**Problem to solve**
Within the listing below, locate all lines containing the word "data". Copy each one.

++++++++++++++++++++

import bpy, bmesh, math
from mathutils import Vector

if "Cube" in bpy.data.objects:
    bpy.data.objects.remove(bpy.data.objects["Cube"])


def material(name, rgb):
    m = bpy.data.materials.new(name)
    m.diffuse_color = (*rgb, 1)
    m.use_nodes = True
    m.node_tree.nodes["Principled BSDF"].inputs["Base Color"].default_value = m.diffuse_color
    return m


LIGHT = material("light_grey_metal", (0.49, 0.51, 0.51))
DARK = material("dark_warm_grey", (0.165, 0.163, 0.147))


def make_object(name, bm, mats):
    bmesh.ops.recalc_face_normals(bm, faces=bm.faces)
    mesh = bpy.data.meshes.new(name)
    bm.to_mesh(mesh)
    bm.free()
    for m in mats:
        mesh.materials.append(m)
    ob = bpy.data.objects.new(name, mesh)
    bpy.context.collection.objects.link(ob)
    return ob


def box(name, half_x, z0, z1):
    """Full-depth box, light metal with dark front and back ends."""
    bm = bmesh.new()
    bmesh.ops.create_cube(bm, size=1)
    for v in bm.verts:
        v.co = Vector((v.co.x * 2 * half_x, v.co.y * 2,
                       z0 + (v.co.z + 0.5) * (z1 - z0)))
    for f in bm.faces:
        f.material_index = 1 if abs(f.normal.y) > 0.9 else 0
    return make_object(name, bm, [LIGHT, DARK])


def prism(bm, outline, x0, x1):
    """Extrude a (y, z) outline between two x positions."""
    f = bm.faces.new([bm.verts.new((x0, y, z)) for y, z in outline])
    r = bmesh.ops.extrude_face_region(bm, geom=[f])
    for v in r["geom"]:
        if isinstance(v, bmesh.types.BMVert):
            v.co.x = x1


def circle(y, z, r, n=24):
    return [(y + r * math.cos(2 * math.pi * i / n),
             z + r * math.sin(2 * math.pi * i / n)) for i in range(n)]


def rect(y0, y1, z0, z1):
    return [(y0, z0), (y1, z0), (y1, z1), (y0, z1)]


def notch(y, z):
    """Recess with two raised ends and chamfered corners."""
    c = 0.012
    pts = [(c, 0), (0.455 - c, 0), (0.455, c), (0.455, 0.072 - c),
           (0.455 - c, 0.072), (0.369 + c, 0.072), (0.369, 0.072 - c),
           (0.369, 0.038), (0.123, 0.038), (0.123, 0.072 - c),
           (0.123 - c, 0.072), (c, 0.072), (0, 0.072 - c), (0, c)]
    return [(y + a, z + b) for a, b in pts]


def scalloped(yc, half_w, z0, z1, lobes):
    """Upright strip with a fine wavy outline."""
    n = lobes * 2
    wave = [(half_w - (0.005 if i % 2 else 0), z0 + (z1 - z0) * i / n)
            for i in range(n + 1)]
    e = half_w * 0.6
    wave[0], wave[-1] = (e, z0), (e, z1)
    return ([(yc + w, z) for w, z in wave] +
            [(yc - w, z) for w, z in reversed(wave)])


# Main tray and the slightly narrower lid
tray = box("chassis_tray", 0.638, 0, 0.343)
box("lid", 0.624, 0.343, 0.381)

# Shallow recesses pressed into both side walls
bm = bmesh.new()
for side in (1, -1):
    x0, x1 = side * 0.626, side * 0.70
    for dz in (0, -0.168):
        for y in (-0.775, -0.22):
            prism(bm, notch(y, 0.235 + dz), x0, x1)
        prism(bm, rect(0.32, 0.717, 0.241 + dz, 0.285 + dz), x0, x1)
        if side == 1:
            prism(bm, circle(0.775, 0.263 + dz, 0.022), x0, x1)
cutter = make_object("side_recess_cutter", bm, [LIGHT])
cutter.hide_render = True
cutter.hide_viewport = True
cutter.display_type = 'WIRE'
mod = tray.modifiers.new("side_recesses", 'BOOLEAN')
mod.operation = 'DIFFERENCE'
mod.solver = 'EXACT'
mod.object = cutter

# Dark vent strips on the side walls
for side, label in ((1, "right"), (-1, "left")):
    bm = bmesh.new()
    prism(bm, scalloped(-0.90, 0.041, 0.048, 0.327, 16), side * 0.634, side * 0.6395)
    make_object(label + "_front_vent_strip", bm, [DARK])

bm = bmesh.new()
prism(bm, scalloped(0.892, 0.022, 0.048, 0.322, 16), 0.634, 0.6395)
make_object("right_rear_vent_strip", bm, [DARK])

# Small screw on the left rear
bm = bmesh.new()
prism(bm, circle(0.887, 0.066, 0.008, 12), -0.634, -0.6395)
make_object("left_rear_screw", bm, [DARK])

++++++++++++++++++++

**Exercise response**
if "Cube" in bpy.data.objects:
    bpy.data.objects.remove(bpy.data.objects["Cube"])
    m = bpy.data.materials.new(name)
    mesh = bpy.data.meshes.new(name)
    ob = bpy.data.objects.new(name, mesh)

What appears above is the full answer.